Baidu’s rankings also offer the following:
a scrolling list of some of today’s actual searches, interesting to watch and see what rolls by, and clickable if you see something you like.
Top 50 Gaining Searches today. I guess these could help you track searches that have just come up even if the number of people doing the search is relatively small. For instance, today’s top gaining search is “answers to June 2006 level six” 2006年6月六级答案, or in other words, the answers to a recent test for sixth graders, with 14,212 searches. The second gaining search is “answers to English 2006 level four.” Lots of students using Baidu.
Top 50 “hot searches,” which also indicates whether the search traffic is going up or down.

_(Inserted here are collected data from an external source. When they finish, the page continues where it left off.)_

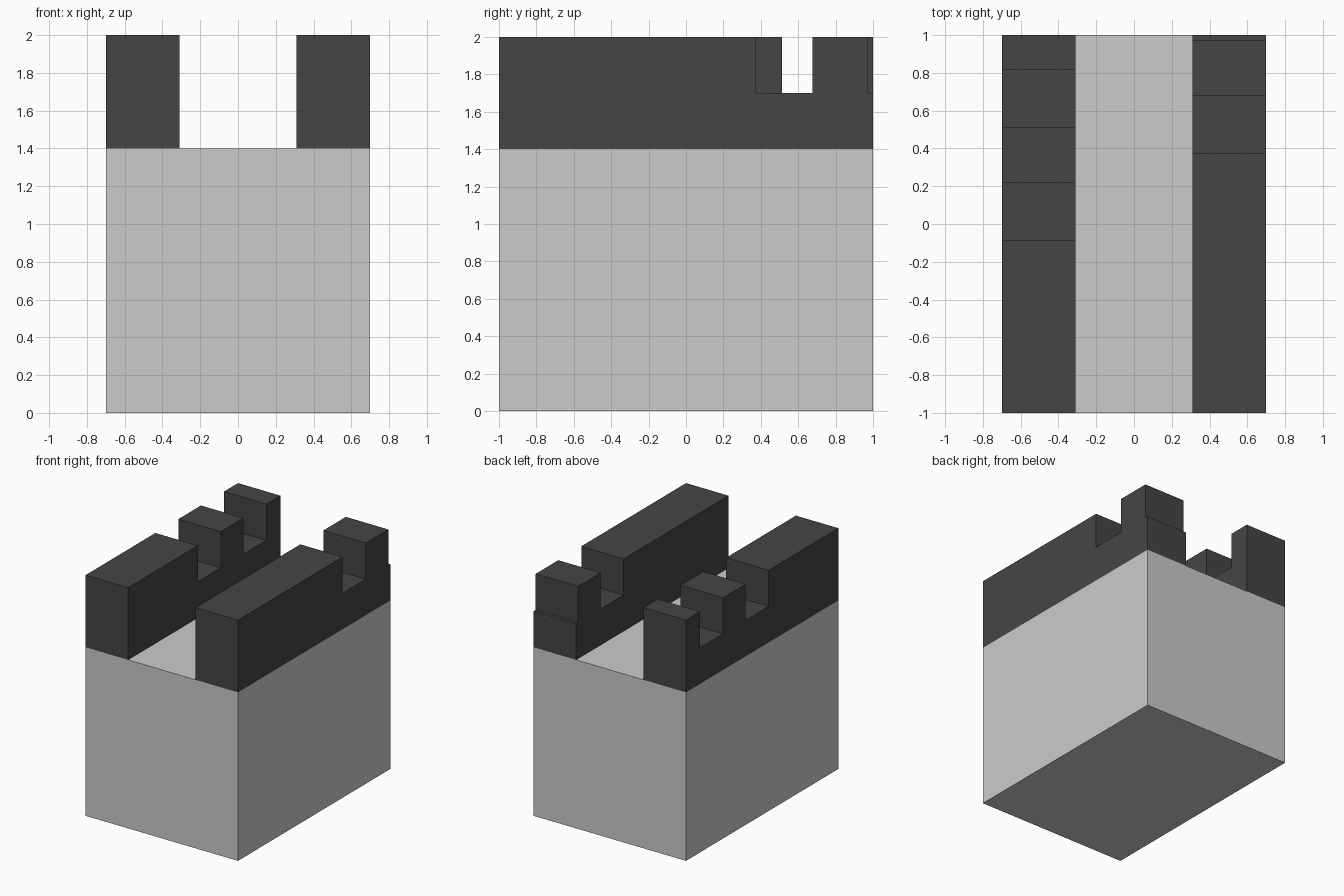
import bpy, bmesh

if "Cube" in bpy.data.objects:
    bpy.data.objects.remove(bpy.data.objects["Cube"])

dark = bpy.data.materials.new("dark_grey")
dark.diffuse_color = (0.06, 0.06, 0.06, 1)
dark.use_nodes = True
dark.node_tree.nodes["Principled BSDF"].inputs["Base Color"].default_value = dark.diffuse_color


def extrude_profile(name, profile, x0, x1, material=None):
    """Extrude a (y, z) outline along x from x0 to x1."""
    bm = bmesh.new()
    face = bm.faces.new([bm.verts.new((x0, y, z)) for y, z in profile])
    ext = bmesh.ops.extrude_face_region(bm, geom=[face])
    verts = [g for g in ext["geom"] if isinstance(g, bmesh.types.BMVert)]
    bmesh.ops.translate(bm, verts=verts, vec=(x1 - x0, 0, 0))
    bmesh.ops.recalc_face_normals(bm, faces=bm.faces)
    mesh = bpy.data.meshes.new(name)
    bm.to_mesh(mesh)
    bm.free()
    obj = bpy.data.objects.new(name, mesh)
    bpy.context.collection.objects.link(obj)
    if material:
        mesh.materials.append(material)
    return obj


def notched_outline(notches, bottom=1.4, sill=1.7, top=2.0):
    """Side outline of a parapet with square notches cut from its top."""
    points = [(-1, bottom), (-1, top)]
    for a, b in notches:
        points += [(a, top), (a, sill), (b, sill)]
        if b < 1:
            points.append((b, top))
    if notches[-1][1] < 1:
        points.append((1, top))
    return points + [(1, bottom)]


# Solid wall block
extrude_profile("wall_block", [(-1, 0), (-1, 1.4), (1, 1.4), (1, 0)], -0.7, 0.7)

# Parapets on both sides, with differently placed notches
extrude_profile("left_parapet",
                notched_outline([(-0.085, 0.217), (0.513, 0.815)]),
                -0.7, -0.31, dark)
extrude_profile("right_parapet",
                notched_outline([(0.375, 0.677), (0.973, 1.0)]),
                0.31, 0.7, dark)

Doesn’t say what this means, since these are not the terms with the most searches overall, necessarily. At the top of the list today is “Audition,” 劲舞团, a Korean online game, with 99,448 hits and declining. Second: “Popkart Crazy Racing,” also a Korean game. Third: qq (the Chinese online messaging platform). Fourth: World Cup. Fifth: mp3.
Top Ten Hot Women, Television Shows, Games, Songs, Novels, People, Publically Traded Companies, Hot Men, Cartoons, Universities, Cars, and Scenic Places. If you look through these you’ll find searches with more traffic than the #1 “Hot Search,” such as singer Jay Chou with over 206,000 today; the song “Perfume Can Be Poison” at 268,281; and actress Liu Yifei at 148,922.
Update: Jason points out that Google Zeitgeist also shows monthly results for its Chinese language searches–it’s unclear whether this is limited to .cn searches or also includes off-mainland Chinese searches. It looks like Google users really are a different group than Baidu users, older and more professional as has been suggested by the CNNIC China Online Search Market report: the political term “Eight Honors Eight Shames” 八荣八耻 is number one for April. #2: Li Yuchun, Supergirl singing contest winner; #3: Kartrider; #4:Jinshan software dictionary; #5: China Merchants Bank. Link.